Yours for a cool £4m
Phone hacking scandal special report: The slide into crime at the 'News of the World'

The hacker's tale: the slide into crime at the 'News of the World'

Glenn Mulcaire was jailed for six months for intercepting phone messages. James Hanning tells his story in a new book. This is an extract
We flinch, but there are degrees of paedophilia

We flinch, but there are degrees of paedophilia

Child abusers are not all the same, yet the idea of treating them differently in relation to the severity of their crimes has somehow become controversial
The truth about conspiracy theories is that some require considering

The truth about conspiracy theories is that some require considering

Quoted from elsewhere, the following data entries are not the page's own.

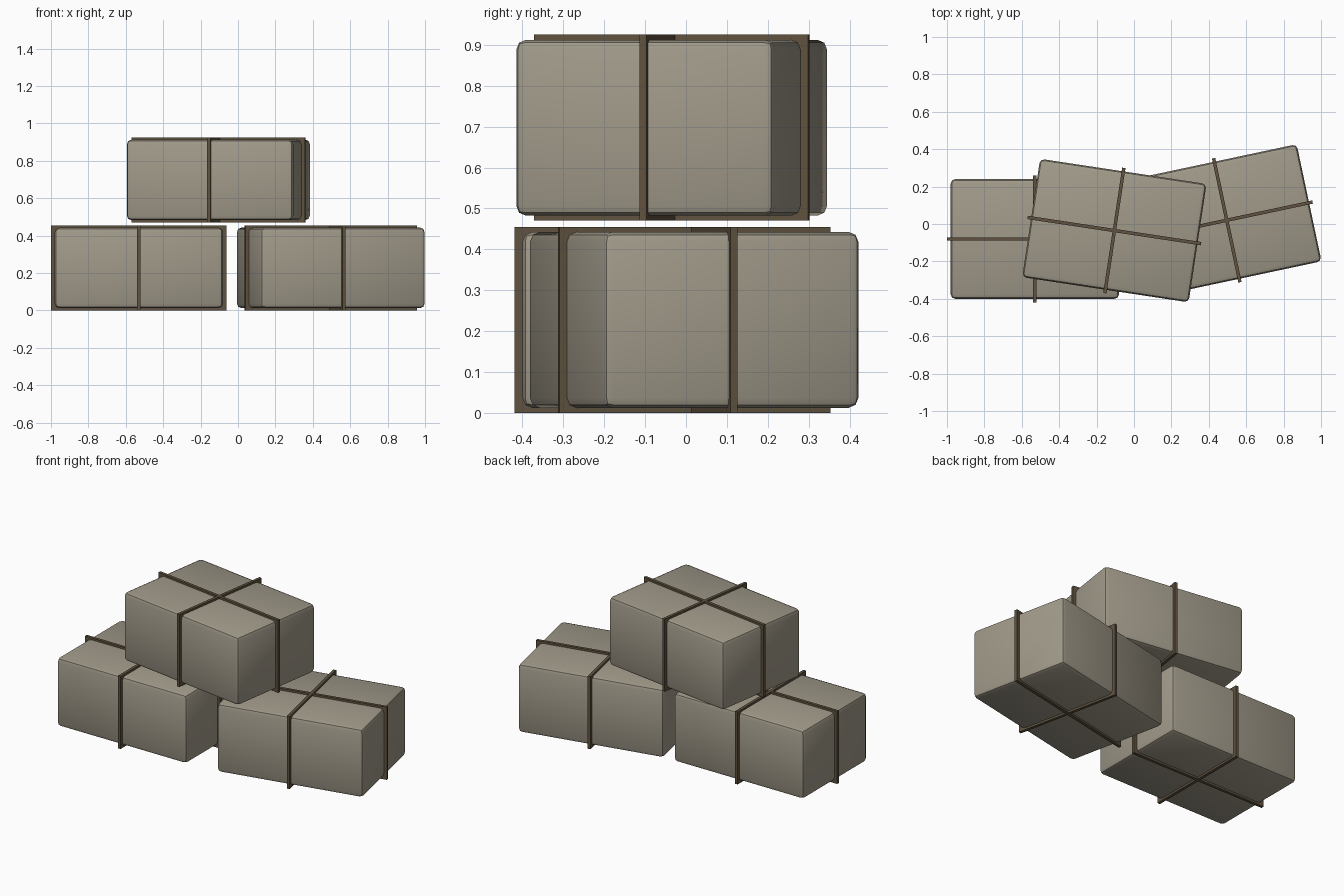
import bpy, bmesh
from math import radians
from mathutils import Matrix

default = bpy.data.objects.get("Cube")
if default:
    bpy.data.objects.remove(default, do_unlink=True)

LENGTH, DEPTH, HEIGHT = 0.9, 0.64, 0.43
STRAP_OUT = 0.0125          # how far a strap stands off the top and bottom
STRAP_END = 0.019           # how far it stands off the sides
STRAP_WIDTH = 0.018


def make_material(name, color):
    mat = bpy.data.materials.new(name)
    mat.use_nodes = True
    mat.diffuse_color = color
    bsdf = next(n for n in mat.node_tree.nodes if n.type == "BSDF_PRINCIPLED")
    bsdf.inputs["Base Color"].default_value = color
    bsdf.inputs["Roughness"].default_value = 0.9
    return mat


cloth = make_material("grey beige cloth", (0.355, 0.322, 0.253, 1))
cord = make_material("dark brown strap", (0.115, 0.085, 0.05, 1))


def add_object(name, bm, mat, place):
    bmesh.ops.recalc_face_normals(bm, faces=bm.faces)
    mesh = bpy.data.meshes.new(name)
    bm.to_mesh(mesh)
    bm.free()
    mesh.materials.append(mat)
    obj = bpy.data.objects.new(name, mesh)
    bpy.context.collection.objects.link(obj)
    obj.matrix_world = place
    return obj


def add_bundle(name, place):
    # Soft-edged block
    bm = bmesh.new()
    bmesh.ops.create_cube(bm, size=1)
    bmesh.ops.scale(bm, vec=(LENGTH, DEPTH, HEIGHT), verts=bm.verts)
    bmesh.ops.bevel(bm, geom=bm.edges[:], offset=0.024, segments=2,
                    profile=0.5, affect="EDGES")
    obj = add_object(name, bm, cloth, place)
    bpy.ops.object.select_all(action="DESELECT")
    obj.select_set(True)
    bpy.context.view_layer.objects.active = obj
    bpy.ops.object.shade_smooth_by_angle(angle=radians(30))


def add_strap(name, length, place):
    # Square-cornered upright loop, drawn as a flat frame and thickened
    bm = bmesh.new()
    bmesh.ops.create_grid(bm, x_segments=1, y_segments=1, size=0.5)
    bmesh.ops.scale(bm, verts=bm.verts,
                    vec=(length + 2 * STRAP_END, HEIGHT + 2 * STRAP_OUT, 1))
    middle = bm.faces[:]
    bmesh.ops.inset_region(bm, faces=middle, thickness=0.035,
                           use_boundary=True, use_even_offset=True)
    bmesh.ops.delete(bm, geom=middle, context="FACES")
    obj = add_object(name, bm, cord, place @ Matrix.Rotation(radians(90), 4, "X"))
    solid = obj.modifiers.new("strap width", "SOLIDIFY")
    solid.thickness = STRAP_WIDTH
    solid.offset = 0


# Two bundles on the ground and one stacked across them
low, high = 0.2275, 0.6975
bundles = {
    "right_bundle": (-0.53, -0.08, low, 0),
    "left_bundle": (0.496, 0.02, low, 12),
    "top_bundle": (-0.105, -0.035, high, -8.6),
}
for name, (x, y, z, turn) in bundles.items():
    place = Matrix.Translation((x, y, z)) @ Matrix.Rotation(radians(turn), 4, "Z")
    add_bundle(name, place)
    add_strap(name + "_long_strap", LENGTH, place)
    add_strap(name + "_cross_strap", DEPTH,
              place @ Matrix.Rotation(radians(90), 4, "Z"))
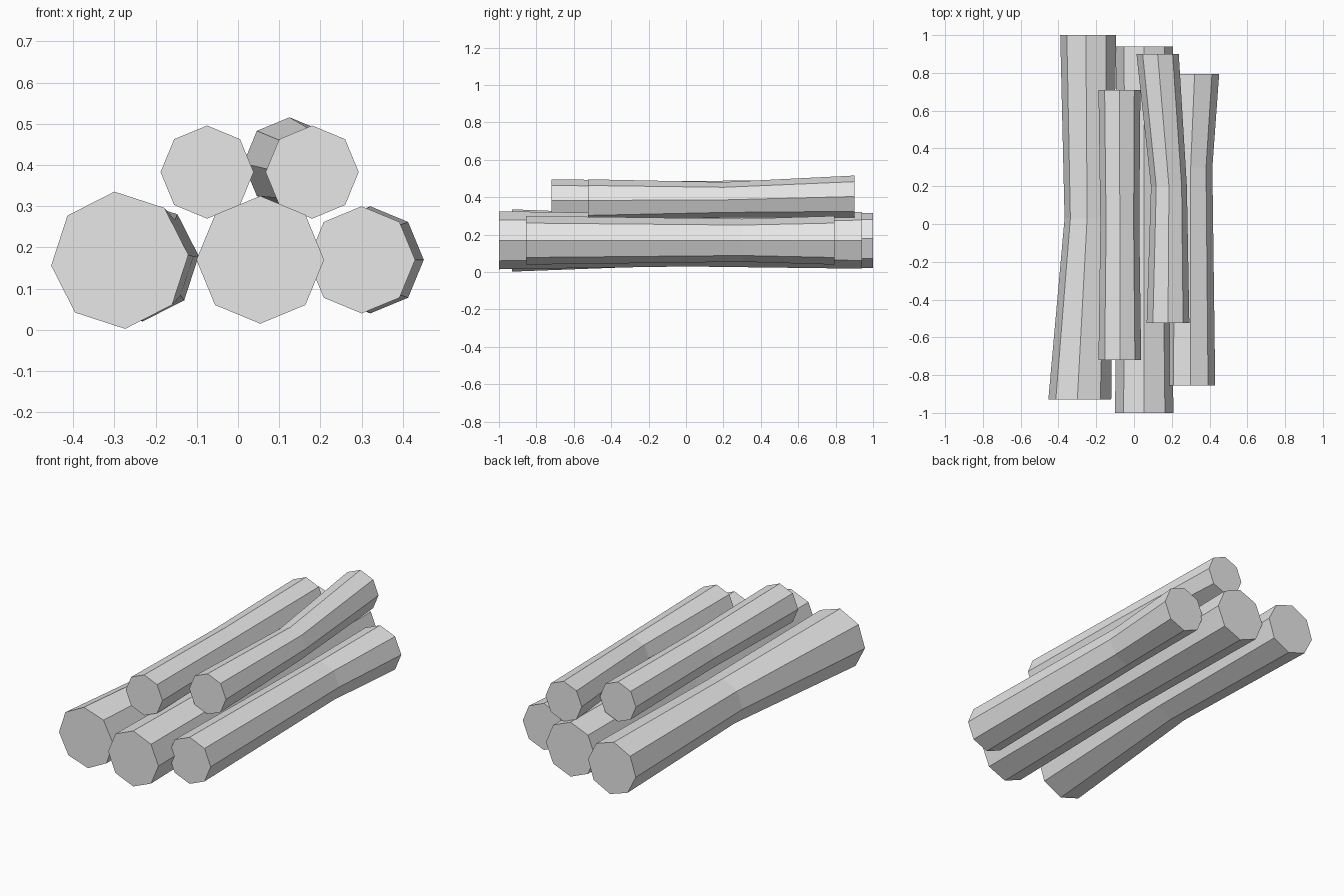
import bpy, bmesh
from math import sin, cos, pi, radians

cube = bpy.data.objects.get("Cube")
if cube:
    bpy.data.objects.remove(cube, do_unlink=True)

SIDES = 8

grey = bpy.data.materials.new("light_grey")
grey.use_nodes = True
colour = (0.8, 0.8, 0.8, 1)
grey.diffuse_color = colour
grey.node_tree.nodes["Principled BSDF"].inputs["Base Color"].default_value = colour


def make_log(name, rings, tilt=0):
    """Octagonal log lofted through rings of (x, y, z, radius), front to back."""
    bm = bmesh.new()
    loops = []
    for x, y, z, r in rings:
        angles = [2 * pi * i / SIDES + radians(tilt) for i in range(SIDES)]
        loops.append([bm.verts.new((x + r * cos(a), y, z + r * sin(a))) for a in angles])
    for a, b in zip(loops, loops[1:]):
        for i in range(SIDES):
            j = (i + 1) % SIDES
            bm.faces.new((a[i], a[j], b[j], b[i]))
    # Cut ends
    bm.faces.new(loops[0])
    bm.faces.new(loops[-1])
    bmesh.ops.recalc_face_normals(bm, faces=bm.faces)
    mesh = bpy.data.meshes.new(name)
    bm.to_mesh(mesh)
    bm.free()
    mesh.materials.append(grey)
    obj = bpy.data.objects.new(name, mesh)
    bpy.context.collection.objects.link(obj)


# Bottom row: three thick logs, slightly waisted in the middle
make_log("bottom_right_log", [(-0.287, -0.93, 0.169, 0.167),
                              (-0.238, 0.03, 0.168, 0.13),
                              (-0.243, 1.0, 0.168, 0.148)], tilt=4.5)
make_log("bottom_middle_log", [(0.054, -1.0, 0.17, 0.155),
                               (0.054, 0.0, 0.17, 0.14),
                               (0.054, 0.94, 0.17, 0.152)])
make_log("bottom_left_log", [(0.3, -0.855, 0.17, 0.13),
                             (0.3, 0.3, 0.17, 0.115),
                             (0.321, 0.795, 0.17, 0.13)])

# Top row: two thinner logs
make_log("top_right_log", [(-0.075, -0.72, 0.383, 0.113),
                           (-0.075, 0.0, 0.383, 0.103),
                           (-0.077, 0.71, 0.383, 0.111)])
make_log("top_left_log", [(0.18, -0.525, 0.383, 0.113),
                          (0.185, 0.2, 0.386, 0.095),
                          (0.125, 0.9, 0.404, 0.112)])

For instance, did Isis kill the Israeli teenagers to trigger a war, asks Patrick Cockburn
Alistair Carmichael: 'The UK as a whole is greater than the sum of its parts'

Alistair Carmichael: 'The UK as a whole is greater than the sum of its parts'

Meet the man who doesn't want to go down in history as the country's last Scottish Secretary
Legoland Windsor's master model-makers reveal the tricks of their trade (including how to stop the kids wrecking your Eiffel Tower)

Meet the people who play with Lego for a living

They are the master builders: Lego's crack team of model-makers, who have just glued down the last of 650,000 bricks as they recreate Paris in Windsor. Susie Mesure goes behind the scenes
The 20 best days out for the summer holidays: From Spitfires to summer ferry sailings

20 best days out for the summer holidays

From summer ferry sailings in Tyne and Wear and adventure days at Bear Grylls Survival Academy to Spitfires at the Imperial War Museum Duxford and bog-snorkelling at the World Alternative Games...
Open-air theatres: If all the world is a stage, then everyone gets in on the act

All the wood’s a stage

Open-air productions are the cue for better box-office receipts, new audiences, more interesting artistic challenges – and a picnic
Rand Paul is a Republican with an eye on the world

Rupert Cornwell: A Republican with an eye on the world

Rand Paul is laying out his presidential stall by taking on his party's disastrous record on foreign policy
Self-preservation society: Pickles are moving from the side of your plate to become the star dish

Self-preservation society

Pickles are moving from the side of your plate to become the star dish
Generation gap opens a career sinkhole

Britons live ever longer, but still society persists in glorifying youth

We are living longer but considered 'past it' younger, the reshuffle suggests. There may be trouble ahead, says DJ Taylor